Work required. Stop at the line containing "for r, z in": write out every line from the beginning of the entries up to and including it, minus the pictures.

━━ Excerpted records

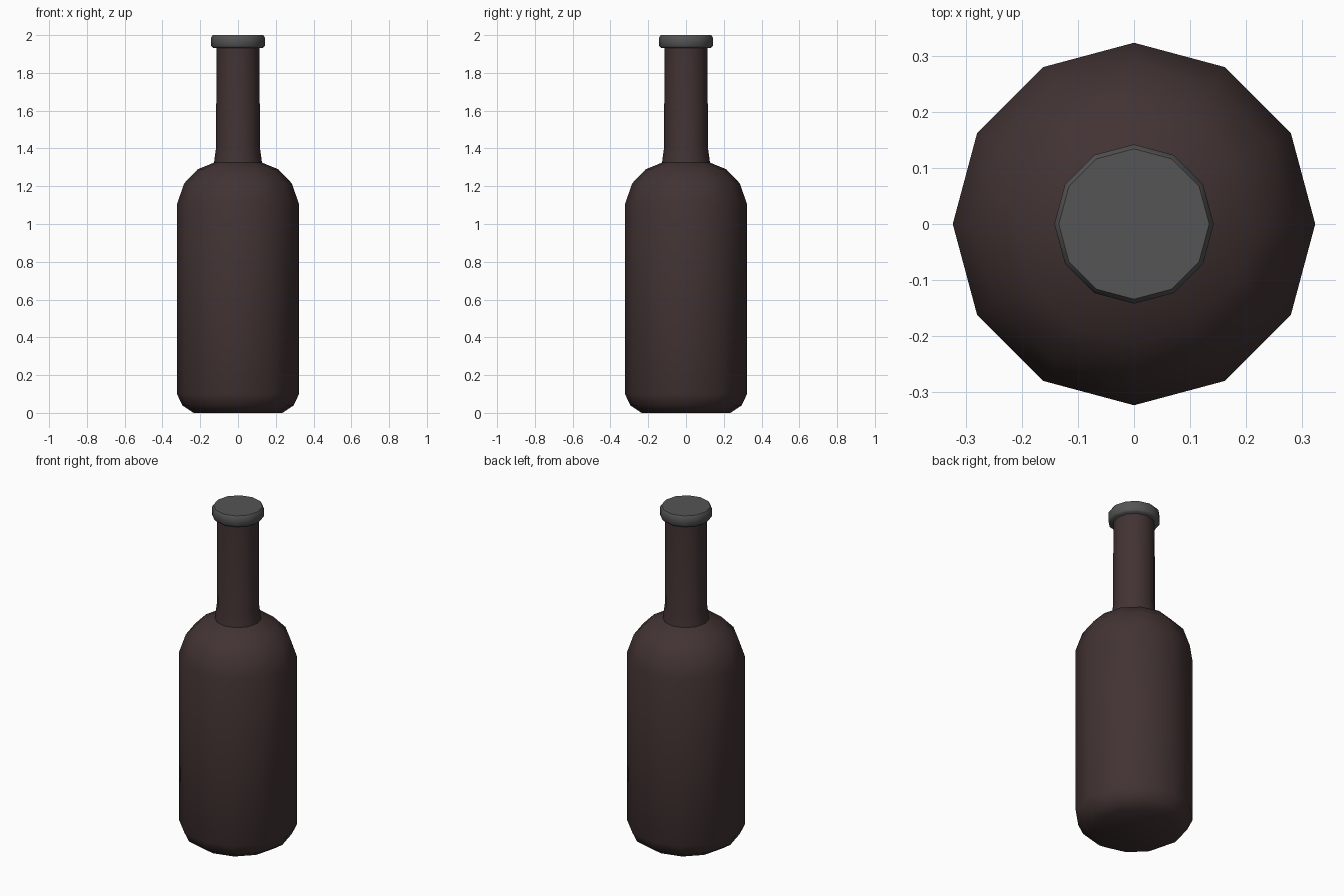
import bpy, bmesh, math

if "Cube" in bpy.data.objects:
    bpy.data.objects.remove(bpy.data.objects["Cube"])

SIDES = 12

def material(name, rgb):
    m = bpy.data.materials.new(name)
    m.diffuse_color = (*rgb, 1)
    m.use_nodes = True
    m.node_tree.nodes["Principled BSDF"].inputs["Base Color"].default_value = m.diffuse_color
    return m

def lathe(name, profile, mat):
    """Spin a (radius, z) profile round the z axis and close both ends."""
    bm = bmesh.new()
    rings = []
    for r, z in profile:
        rings.append([bm.verts.new((r * math.cos(2 * math.pi * i / SIDES),
                                    r * math.sin(2 * math.pi * i / SIDES), z))
                      for i in range(SIDES)])
    for a, b in zip(rings, rings[1:]):
        for i in range(SIDES):
            j = (i + 1) % SIDES
            bm.faces.new((a[i], a[j], b[j], b[i]))
    bm.faces.new(rings[0][::-1])
    bm.faces.new(rings[-1])
    me = bpy.data.meshes.new(name)
    bm.to_mesh(me)
    bm.free()
    me.materials.append(mat)
    ob = bpy.data.objects.new(name, me)
    bpy.context.collection.objects.link(ob)
    bpy.ops.object.select_all(action='DESELECT')
    ob.select_set(True)
    bpy.context.view_layer.objects.active = ob
    bpy.ops.object.shade_smooth_by_angle(angle=math.radians(50))
    return ob

glass = material("dark brown glass", (0.055, 0.033, 0.033))
grey = material("grey cap", (0.09, 0.09, 0.09))

# Bottle body with rounded base, shoulder and neck
lathe("bottle", [(0.235, 0), (0.295, 0.04), (0.323, 0.10), (0.323, 1.105),
                 (0.285, 1.215), (0.213, 1.29), (0.127, 1.325),
                 (0.116, 1.405), (0.114, 1.95)], glass)

# Cap with softened rims
lathe("cap", [(0.132, 1.932), (0.142, 1.942), (0.142, 1.988), (0.134, 2.0)], grey)
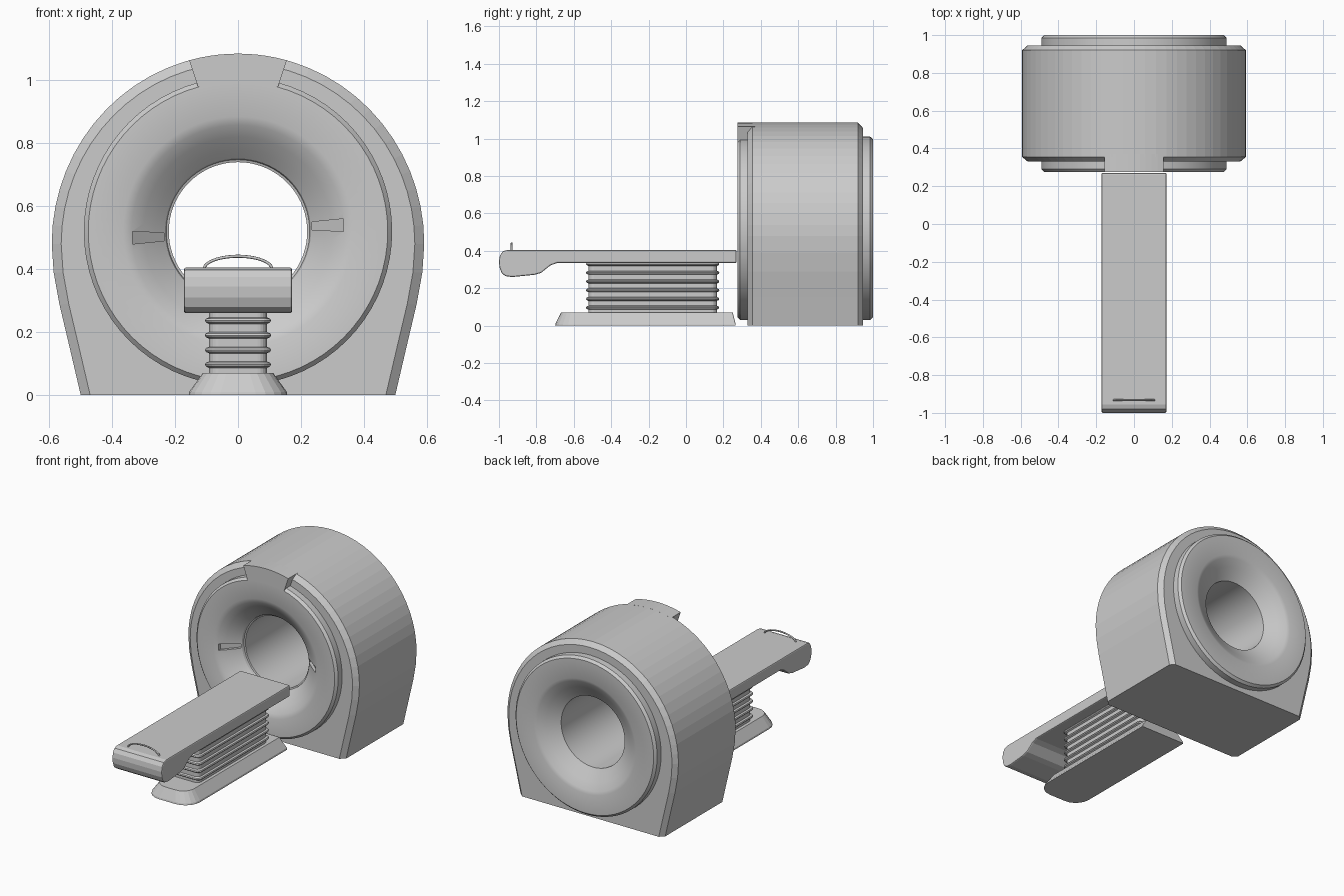
import bpy, bmesh, math
from math import sin, cos, pi

if "Cube" in bpy.data.objects:
    bpy.data.objects.remove(bpy.data.objects["Cube"])

CZ = 0.52  # height of the bore axis


def loft(name, loops, caps=True, closed=False):
    """Skin a list of equal-length point loops."""
    bm = bmesh.new()
    rows = [[bm.verts.new(p) for p in loop] for loop in loops]
    pairs = list(zip(rows, rows[1:])) + ([(rows[-1], rows[0])] if closed else [])
    n = len(rows[0])
    for a, b in pairs:
        for i in range(n):
            j = (i + 1) % n
            bm.faces.new((a[i], a[j], b[j], b[i]))
    if caps and not closed:
        bm.faces.new(rows[0])
        bm.faces.new(rows[-1])
    bmesh.ops.recalc_face_normals(bm, faces=bm.faces)
    me = bpy.data.meshes.new(name)
    bm.to_mesh(me)
    bm.free()
    ob = bpy.data.objects.new(name, me)
    bpy.context.collection.objects.link(ob)
    return ob


def activate(ob):
    bpy.ops.object.select_all(action='DESELECT')
    ob.select_set(True)
    bpy.context.view_layer.objects.active = ob


def smooth(ob, deg=25):
    activate(ob)
    bpy.ops.object.shade_smooth_by_angle(angle=math.radians(deg))


def cut(ob, cutter):
    activate(ob)
    m = ob.modifiers.new("cut", 'BOOLEAN')
    m.object, m.operation, m.solver = cutter, 'DIFFERENCE', 'EXACT'
    bpy.ops.object.modifier_apply(modifier=m.name)
    bpy.data.objects.remove(cutter)


def bevel(ob, width, segments=1):
    m = ob.modifiers.new("bevel", 'BEVEL')
    m.width, m.segments, m.limit_method = width, segments, 'ANGLE'
    m.angle_limit = math.radians(40)


def circle(r, y, n=72):
    return [(r * cos(2 * pi * i / n), y, CZ + r * sin(2 * pi * i / n)) for i in range(n)]


# Gantry housing: straight splayed feet under an elliptical dome
def housing_loop(y, inset):
    a, b = 0.592 - inset, 0.605 - inset
    low = [(0.5 - inset, 0), (0.535 - inset, 0.15), (0.568 - inset, 0.29), (0.586 - inset, 0.39)]
    dome = [(a * cos(pi * i / 32), 0.48 + b * sin(pi * i / 32)) for i in range(33)]
    pts = low + dome + [(-x, z) for x, z in reversed(low)]
    return [(x, y, z) for x, z in pts]


housing = loft("gantry_housing", [housing_loop(y, k) for y, k in
                                  ((0.33, 0.03), (0.355, 0), (0.92, 0), (0.945, 0.027))])
cut(housing, loft("housing_cutter", [circle(0.45, 0.2), circle(0.45, 1.1)]))

# Bore ring: front and back discs, flared funnels and tunnel in one lathe
profile = [(0.49, 0.29), (0.476, 0.275), (0.365, 0.275), (0.338, 0.285), (0.30, 0.312),
           (0.26, 0.345), (0.232, 0.37), (0.228, 0.385), (0.22, 0.388), (0.22, 0.92),
           (0.245, 0.935), (0.29, 0.965), (0.335, 0.992), (0.355, 1.0),
           (0.476, 1.0), (0.49, 0.985)]
ring = loft("bore_ring", [circle(r, y) for r, y in profile], closed=True)

# Recessed control slots, one turned half a circle from the other
for s in (1, -1):
    quad = [(-0.335, 0, 0.305), (-0.235, -0.005, 0.39), (-0.235, -0.03, 0.39), (-0.335, -0.04, 0.305)]
    front = [(s * x, 0.2, CZ + s * z) for x, z, y in quad]
    back = [(s * x, y, CZ + s * z) for x, z, y in quad]
    cut(ring, loft("slot_cutter", [front, back]))
smooth(ring)

# Crown tab bridging the housing top to the front disc
arc = [0.155 - 0.031 * i for i in range(11)]
tab = [(x, 0.48 + 0.605 * math.sqrt(1 - (x / 0.592) ** 2)) for x in arc]
tab += [(-0.127, 0.98), (0, 0.99), (0.127, 0.98)]
loft("crown_tab", [[(x, y, z) for x, z in tab] for y in (0.2745, 0.37)])

# Patient table: side profile swept across the width
side = [(0.27, 0.405), (-0.955, 0.405), (-0.98, 0.397), (-0.995, 0.375), (-1, 0.345),
        (-0.997, 0.31), (-0.985, 0.28), (-0.965, 0.265), (-0.93, 0.26), (-0.81, 0.272),
        (-0.775, 0.282), (-0.725, 0.322), (-0.69, 0.335), (0.27, 0.335)]
table = loft("patient_table", [[(x, y, z) for y, z in side] for x in (-0.172, 0.172)])
bevel(table, 0.007, 2)

# Handle arch on the table end
path = [(0.108 * cos(pi * i / 20), 0.40 + 0.041 * sin(pi * i / 20), pi * i / 20) for i in range(21)]
handle = loft("table_handle", [
    [(x + 0.005 * cos(t) * cos(q), -0.932 + 0.005 * sin(q), z + 0.005 * sin(t) * cos(q))
     for q in (2 * pi * k / 8 for k in range(8))] for x, z, t in path])
smooth(handle, 50)


# Rounded rectangle in plan, with separate front and back corner radii
def plan(hx, y0, y1, z, rf, rb, n=5):
    pts = []
    for cx, cy, r, a0 in ((hx - rb, y1 - rb, rb, 0), (-hx + rb, y1 - rb, rb, 90),
                          (-hx + rf, y0 + rf, rf, 180), (hx - rf, y0 + rf, rf, 270)):
        for i in range(n + 1):
            a = math.radians(a0 + 90 * i / n)
            pts.append((cx + r * cos(a), cy + r * sin(a), z))
    return pts


# Bellows column with repeating folds
folds = 6
pitch = (0.34 - 0.06) / folds
loops = []
for i in range(folds):
    z = 0.06 + i * pitch
    for dz, g in ((0, 0), (0.55, 0), (0.65, 0.01), (0.78, 0.013), (0.91, 0.01)):
        loops.append(plan(0.092 + g, -0.522 - g, 0.165 + g, z + dz * pitch, 0.03, 0.03))
loops.append(plan(0.092, -0.522, 0.165, 0.34, 0.03, 0.03))
loft("bellows_column", loops)

# Floor base, rounded at the front and square at the back
loft("floor_base", [plan(0.157, -0.70, 0.265, 0, 0.10, 0.004),
                    plan(0.155, -0.698, 0.265, 0.01, 0.10, 0.004),
                    plan(0.112, -0.668, 0.25, 0.07, 0.075, 0.004)])
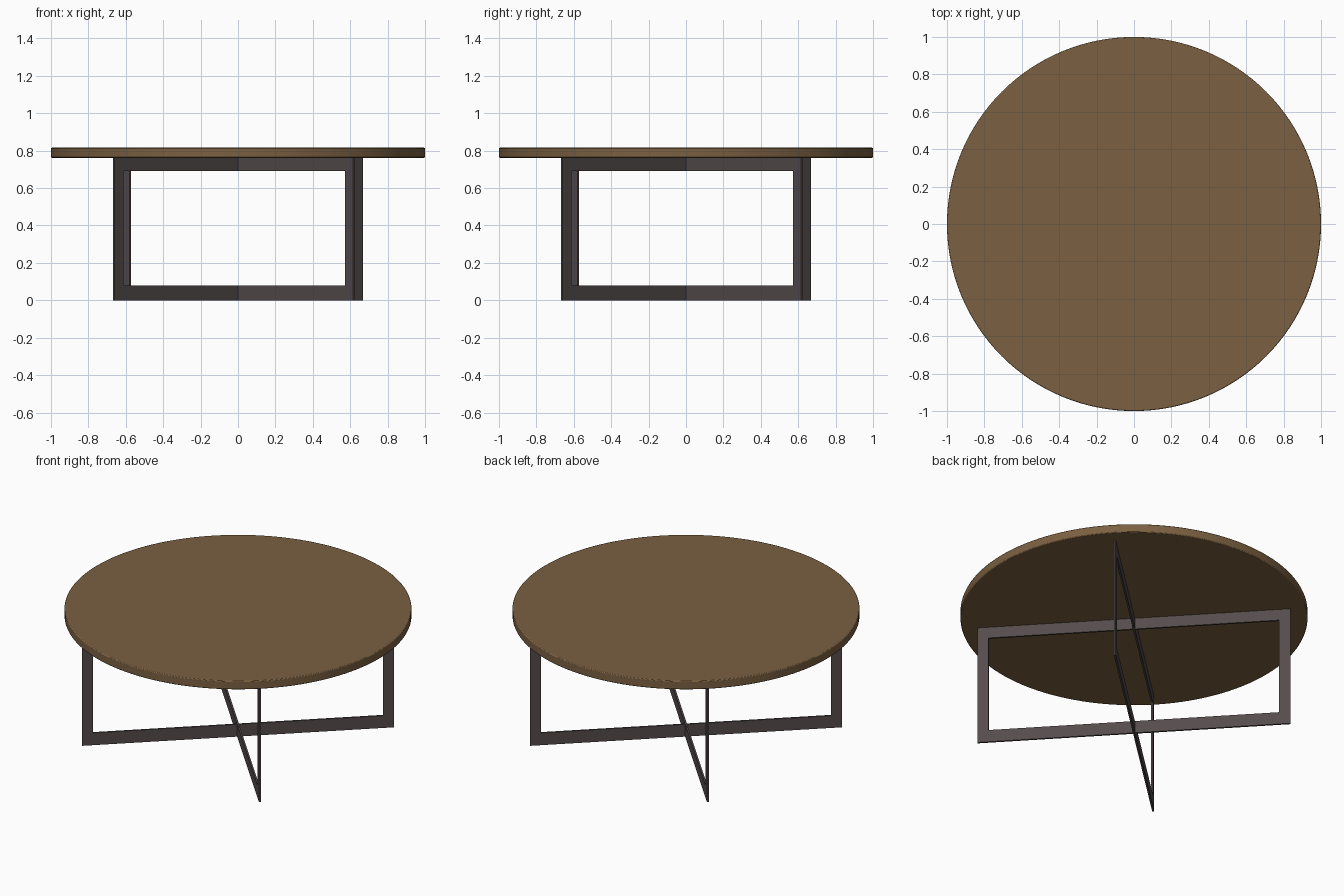
import bpy
import bmesh
import math

cube = bpy.data.objects.get("Cube")
if cube:
    bpy.data.objects.remove(cube)

TOP_Z, TOP_THICK = 0.762, 0.054
HALF, THICK = 0.908, 0.011          # frame half length and plate thickness
POST, LOW_BAR, HIGH_BAR = 0.064, 0.078, 0.071
ANGLE = math.radians(43)


def material(name, colour):
    mat = bpy.data.materials.new(name)
    mat.use_nodes = True
    mat.diffuse_color = colour
    mat.node_tree.nodes["Principled BSDF"].inputs["Base Color"].default_value = colour
    return mat


def add_object(name, bm, mat):
    bmesh.ops.recalc_face_normals(bm, faces=bm.faces)
    mesh = bpy.data.meshes.new(name)
    bm.to_mesh(mesh)
    bm.free()
    mesh.materials.append(mat)
    obj = bpy.data.objects.new(name, mesh)
    bpy.context.collection.objects.link(obj)
    return obj


def rectangle(half, low, high):
    return [(-half, low), (half, low), (half, high), (-half, high)]


def add_frame(name, angle, mat):
    """Upright rectangular ring, extruded to its thickness."""
    bm = bmesh.new()
    loops = [rectangle(HALF, 0, TOP_Z),
             rectangle(HALF - POST, LOW_BAR, TOP_Z - HIGH_BAR)]
    outer, inner = [[bm.verts.new((x, -THICK / 2, z)) for x, z in loop] for loop in loops]
    ring = []
    for i in range(4):
        j = (i + 1) % 4
        ring.append(bm.faces.new((outer[i], outer[j], inner[j], inner[i])))
    result = bmesh.ops.extrude_face_region(bm, geom=ring, use_keep_orig=True)
    moved = [v for v in result["geom"] if isinstance(v, bmesh.types.BMVert)]
    bmesh.ops.translate(bm, verts=moved, vec=(0, THICK, 0))
    obj = add_object(name, bm, mat)
    obj.rotation_euler.z = angle
    return obj


wood = material("brown wood", (0.197, 0.117, 0.053, 1))
metal = material("dark metal", (0.089, 0.070, 0.073, 1))

# Round tabletop with softened rims
bm = bmesh.new()
bmesh.ops.create_cone(bm, cap_ends=True, segments=128, radius1=1, radius2=1, depth=TOP_THICK)
bmesh.ops.translate(bm, verts=bm.verts, vec=(0, 0, TOP_Z + TOP_THICK / 2))
tabletop = add_object("tabletop", bm, wood)
bevel = tabletop.modifiers.new("soft rim", 'BEVEL')
bevel.width = 0.005
bevel.segments = 2
bevel.limit_method = 'ANGLE'
bpy.ops.object.select_all(action='DESELECT')
tabletop.select_set(True)
bpy.context.view_layer.objects.active = tabletop
bpy.ops.object.shade_smooth_by_angle(angle=math.radians(50))

# Two crossing frames form the base
add_frame("base_frame_a", ANGLE, metal)
add_frame("base_frame_b", ANGLE + math.pi / 2, metal)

━━━━

Written solution.
import bpy, bmesh, math

if "Cube" in bpy.data.objects:
    bpy.data.objects.remove(bpy.data.objects["Cube"])

SIDES = 12

def material(name, rgb):
    m = bpy.data.materials.new(name)
    m.diffuse_color = (*rgb, 1)
    m.use_nodes = True
    m.node_tree.nodes["Principled BSDF"].inputs["Base Color"].default_value = m.diffuse_color
    return m

def lathe(name, profile, mat):
    """Spin a (radius, z) profile round the z axis and close both ends."""
    bm = bmesh.new()
    rings = []
    for r, z in profile:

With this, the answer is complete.